The Faux Friend Fiend: The faux friend fiend is an in-your-face assailant famous for getting way too up close and personal. A product of a simplistic understanding of business relationships or social media, the faux friend feigns familiarity to afflict its victims with unclear objectives and elusive value propositions – spending more time selling its own friendliness than its actual products or services. To fortify your sellers against being faux friends, equip them with proven social media best practices and emphasize the importance of delivering real value.
The Name Dropping Demon: Taking off on the cliché “it’s not what you know, it’s who you know,” the name dropping demon bombards its victims with a barrage of its own contacts or cohorts – often for no apparent reason.

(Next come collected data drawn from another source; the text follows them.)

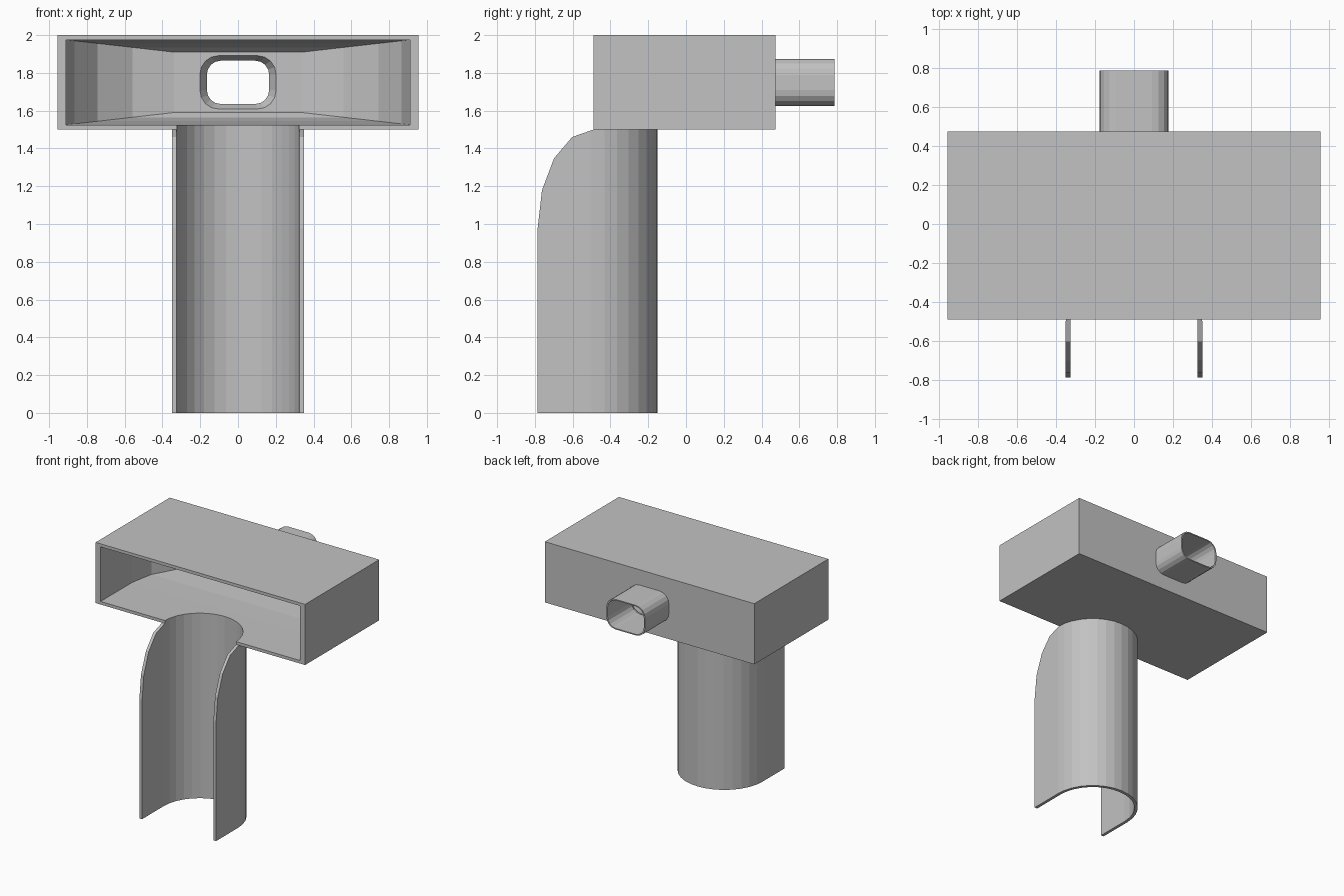
import bpy, bmesh
from math import sin, cos, pi

if "Cube" in bpy.data.objects:
    bpy.data.objects.remove(bpy.data.objects["Cube"])

grey = bpy.data.materials.new("light_grey")
grey.use_nodes = True
grey.diffuse_color = (0.54, 0.54, 0.54, 1)
grey.node_tree.nodes["Principled BSDF"].inputs["Base Color"].default_value = (0.54, 0.54, 0.54, 1)

FRONT, BACK, BOTTOM, TOP = -0.49, 0.475, 1.5, 2.0
MID = (BOTTOM + TOP) / 2


def finish(name, bm):
    bmesh.ops.recalc_face_normals(bm, faces=bm.faces[:])
    mesh = bpy.data.meshes.new(name)
    bm.to_mesh(mesh)
    bm.free()
    mesh.materials.append(grey)
    obj = bpy.data.objects.new(name, mesh)
    bpy.context.collection.objects.link(obj)
    return obj


def loft(name, rings):
    """Solid skinned through matching closed rings of points."""
    bm = bmesh.new()
    loops = [[bm.verts.new(p) for p in ring] for ring in rings]
    for a, b in zip(loops, loops[1:]):
        for i in range(len(a)):
            j = (i + 1) % len(a)
            bm.faces.new((a[i], a[j], b[j], b[i]))
    bm.faces.new(loops[0])
    bm.faces.new(loops[-1])
    return finish(name, bm)


def hull(name, points):
    bm = bmesh.new()
    for p in points:
        bm.verts.new(p)
    bmesh.ops.convex_hull(bm, input=bm.verts[:])
    bmesh.ops.dissolve_limit(bm, angle_limit=0.005, verts=bm.verts[:], edges=bm.edges[:])
    return finish(name, bm)


def combine(obj, tool, operation="DIFFERENCE"):
    mod = obj.modifiers.new("cut", "BOOLEAN")
    mod.object, mod.operation, mod.solver = tool, operation, "EXACT"
    bpy.context.view_layer.objects.active = obj
    bpy.ops.object.modifier_apply(modifier=mod.name)


def u_outline(radius, front, z):
    """Half round at the back with straight sides running forward."""
    arc = [(radius * cos(pi * i / 16), -0.5 + radius * sin(pi * i / 16), z) for i in range(17)]
    return [(radius, front, z)] + arc + [(-radius, front, z)]


def rounded(hw, hh, r, y):
    """Rounded rectangle facing along y."""
    ring = []
    for q, (sx, sz) in enumerate([(1, 1), (-1, 1), (-1, -1), (1, -1)]):
        for i in range(5):
            a = pi / 2 * (q + i / 4)
            ring.append((sx * (hw - r) + r * cos(a), y, MID + sz * (hh - r) + r * sin(a)))
    return ring


# Housing: a box with a funnel-shaped hollow open at the front
housing = hull("housing", [(x, y, z) for x in (-0.955, 0.955)
                           for y in (FRONT, BACK) for z in (BOTTOM, TOP)])
hollow = []
for sx in (-1, 1):
    for sz in (-1, 1):
        hollow.append((sx * 0.91, -0.7, MID + sz * 0.225))
        for i in range(5):
            t = pi / 8 * i
            hollow.append((sx * (0.34 + 0.57 * cos(t)), -0.08 + 0.5 * sin(t),
                           MID + sz * (0.16 + 0.065 * cos(t))))
hollow_cutter = hull("hollow_cutter", hollow)
combine(housing, hollow_cutter)

# Outlet tube with a flared mouth in the back wall
bore_cutter = loft("bore_cutter", [rounded(0.235, 0.165, 0.12, 0.37), rounded(0.165, 0.115, 0.075, BACK),
                                   rounded(0.165, 0.115, 0.075, 0.9)])
outlet_tube = loft("outlet_tube", [rounded(0.177, 0.124, 0.084, y) for y in (BACK - 0.01, 0.785)])
combine(housing, bore_cutter)
combine(outlet_tube, bore_cutter)

# Scoop: open-fronted half pipe whose front edges curve back to the housing
scoop = loft("scoop", [u_outline(0.35, -0.9, z) for z in (0, BOTTOM)])
scoop_cutter = loft("scoop_cutter", [u_outline(0.325, -1, z) for z in (-0.1, 1.6)])
side = [(0, 0), (-0.785, 0)]
side += [(FRONT - 0.295 * cos(pi / 8 * i), 0.98 + 0.52 * sin(pi / 8 * i)) for i in range(5)]
side += [(0, BOTTOM)]
side_trim = loft("side_trim", [[(x, y, z) for y, z in side] for x in (-0.5, 0.5)])
combine(scoop, scoop_cutter)
combine(scoop, side_trim, "INTERSECT")
combine(housing, scoop_cutter)

for helper in (hollow_cutter, bore_cutter, scoop_cutter, side_trim):
    bpy.data.objects.remove(helper)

Born out of a lack of faith in its own organization or brand, the name dropping demon relies on its victims’ awareness of other influencers or figures to make its case. To ground your sellers against becoming name dropping demons, you can equip them with customer testimonials and other market-validated content to reinforce their faith in your brand or organization.
The Jargon Jabberwocky: The jargon jabberwocky lives on a gluttonous diet of buzzwords, catch-phrases and business speak. Spawned from a sparse knowledgebase of its market or industry (apart from the lingo), the jargon jabberwocky will offer to help you “leverage an innovative, game-changing solution for synergistic win-win high level paradigm shifts from the ground up…” even if it’s just selling copier paper. To avoid having jargon jabberwockies on your sales team, equip them with the key words, long tail topics, or specific pain points that measurably matter to your customers.
The Aggressive Apparition: Coming out of nowhere, often at over 100 miles per hour, the aggressive apparition actively hounds and absently haunts prospects with fast paced pushy pitches to buy now or forever lose the opportunity it presents. Void of any real knowledge of the buying process, the aggressive apparition rises out of urgency, fear and impatience. To prevent your sellers from becoming aggressive apparitions, train them on multi-touch nurture communications and equip them with valuable content to share in helpful, timely sales touches.
The Uninformed Urchin: Coldest of cold callers, the uninformed urchin’s prickly ignorance of its target, as well as its own objective for reaching out, makes for extremely sticky situations. Resulting from a lack of access to sales enablement tools, CRM or Marketing Automation data, or social selling best practices, uninformed urchins are creatures of habit who assume information they can’t immediately find is insight they don’t actually need to use. To immunize your sellers from becoming uninformed urchins, insure that they have access to informative tools while emphasizing the value of being subject matter experts or resources to their target buyers.
The Boastful Beast: A giant of over promising, under delivering, and making outright bias statements, the boastful beast relentlessly pushes its products or services as the best things since man first harnessed fire. Children of overconfidence and inflated market perceptions, boastful beasts are often out of touch with the actual needs and pain points of their target audiences. To keep your sellers from ballooning into boastful beasts you can equip them with market research or third party insights that level set on both your organization and your role within your industry.
As fun and informative as we hope this post is for you, we couldn’t have added the unique visual flair you see for each seller without the design help of Marilyn O’Dowd. To see more of her work, you can view her online profile here.
For more information on effective Marketing and Sales alignment, download Aberdeen’s free report, Sales and Marketing Alignment: A Primer on Successful Collaboration.
Have you encountered any of these sellers in your own experiences? Please share your story or insights in the comments below.